Though Florida Republicans have been critical of Obamacare, Democrats have consistently maintained that Obamacare should not be removed or replaced.
In fact, the more liberal wing of the Democratic party is currently fighting for complete, free healthcare for Americans.
This week, Florida Rep. Debbie Wasserman Schultz (D) took to twitter to announce that, although it’s faced opposition since President Trump assumed office, Obamacare is alive and well in the sunshine state.
Sharing an article from the Tampa Bay Times, the Florida lawmaker slammed the Trump administration, commenting that “despite Trump’s cruel sabotage of the #ACA, Floridians want the affordable health plans Democrats fight for every day.”
Despite Trump's cruel sabotage of the #ACA, Floridians want the affordable health plans Democrats fight for every day.
Don't forget: On Nov. 1, ACA Open Enrollment begins https://t.co/7ZNJagqKdB
— Debbie Wasserman Schultz (@DWStweets) October 29, 2019
In turn, she reminded her followers to not forget that “on Nov. 1, ACA Open Enrollment begins.”
In 2016, the state of Florida voted red, and one issue that citizens supported the President on was his criticism of Obamacare. However, in the Tampa Bay Times’ article, and even though there’s been a national enrollment dip, the sunshine state still saw record numbers in 2018.
It’s reported that almost 1.8 million people enrolled this year, which is the most out of the 39 states that still use the federal exchange. This is an increase of over 1.7 million Floridians who signed up last year.
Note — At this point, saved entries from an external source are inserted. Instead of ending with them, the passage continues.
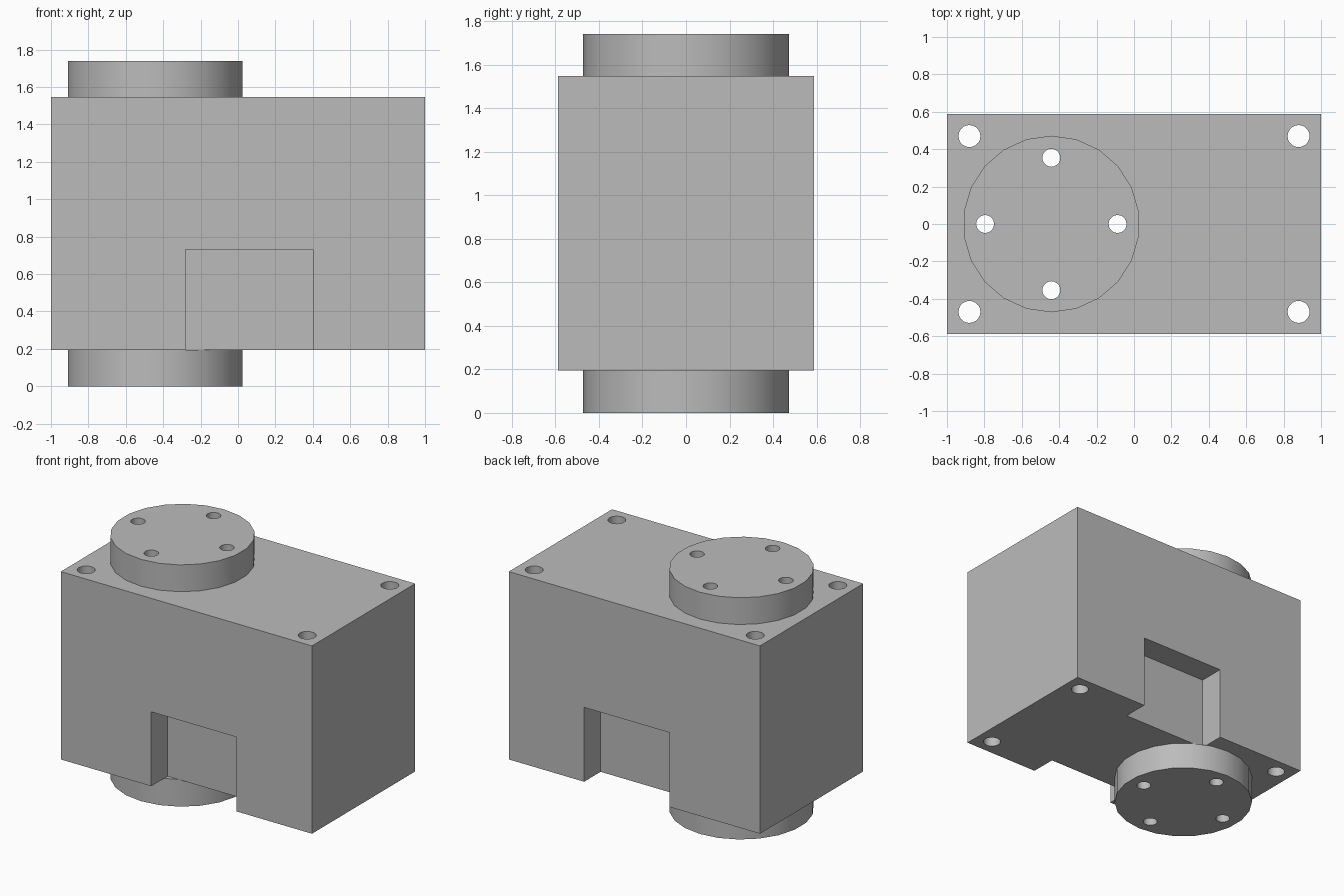
import bpy
import math

default_cube = bpy.data.objects.get("Cube")
if default_cube:
    bpy.data.objects.remove(default_cube, do_unlink=True)

# Main dimensions
HALF_X, HALF_Y = 1.0, 0.587
BODY_BOTTOM, BODY_TOP, TOTAL = 0.195, 1.547, 1.74
FLANGE_X, FLANGE_R = -0.442, 0.472
BOLT_CIRCLE = 0.354

grey = bpy.data.materials.new("plain grey")
grey.use_nodes = True
colour = (0.5, 0.5, 0.5, 1)
grey.diffuse_color = colour
grey.node_tree.nodes["Principled BSDF"].inputs["Base Color"].default_value = colour


def box(name, x0, x1, y0, y1, z0, z1):
    bpy.ops.mesh.primitive_cube_add(
        size=1, location=((x0 + x1) / 2, (y0 + y1) / 2, (z0 + z1) / 2))
    ob = bpy.context.object
    ob.name = name
    ob.scale = (x1 - x0, y1 - y0, z1 - z0)
    bpy.ops.object.transform_apply(location=False, rotation=False, scale=True)
    ob.data.materials.append(grey)
    return ob


def cylinder(name, x, y, radius, z0, z1, sides):
    bpy.ops.mesh.primitive_cylinder_add(
        vertices=sides, radius=radius, depth=z1 - z0, location=(x, y, (z0 + z1) / 2))
    ob = bpy.context.object
    ob.name = name
    ob.data.materials.append(grey)
    return ob


def cut(target, cutters):
    for cutter in cutters:
        cutter.hide_render = True
        mod = target.modifiers.new("cut", "BOOLEAN")
        mod.operation = "DIFFERENCE"
        mod.solver = "EXACT"
        mod.object = cutter
        bpy.ops.object.select_all(action="DESELECT")
        target.select_set(True)
        bpy.context.view_layer.objects.active = target
        bpy.ops.object.modifier_apply(modifier=mod.name)
    bpy.ops.object.shade_smooth_by_angle(angle=math.radians(30))


# Block and the two round flanges
body = box("body", -HALF_X, HALF_X, -HALF_Y, HALF_Y, BODY_BOTTOM, BODY_TOP)
flanges = [
    cylinder("bottom_flange", FLANGE_X, 0, FLANGE_R, 0, BODY_BOTTOM, 22),
    cylinder("top_flange", FLANGE_X, 0, FLANGE_R, BODY_TOP, TOTAL, 22),
]

# Recesses at the foot of the front and back
recesses = [box("recess_cutter", -0.28, 0.4, s * 0.6 - 0.2, s * 0.6 + 0.2, 0, 0.73)
            for s in (-1, 1)]

# Through holes in the corners and around the flange
corner_holes = [cylinder("corner_hole_cutter", x, y, 0.059, -0.1, TOTAL + 0.1, 20)
                for x in (-0.88, 0.88) for y in (-0.47, 0.47)]
bolt_holes = [cylinder("bolt_hole_cutter", FLANGE_X + BOLT_CIRCLE * dx, BOLT_CIRCLE * dy,
                       0.048, -0.1, TOTAL + 0.1, 20)
              for dx, dy in ((1, 0), (-1, 0), (0, 1), (0, -1))]

cut(body, recesses + corner_holes + bolt_holes)
for flange in flanges:
    cut(flange, bolt_holes)

for cutter in recesses + corner_holes + bolt_holes:
    bpy.data.objects.remove(cutter, do_unlink=True)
Though this shows that the sunshine state is still welcoming of Obamacare, Democrats looking to win the White House in 2020 have still been campaigning on delivering the message that more can be done.
This has proven to be divisive within the Democratic party as the more moderate Democrats have spoken out.
The sunshine state still has 2.7 million residents that are uninsured, and affordability is still an important issue for voters, so voters are hoping that Democrats and Republicans can launch a bipartisan effort to reach an agreement on making healthcare more affordable and effective.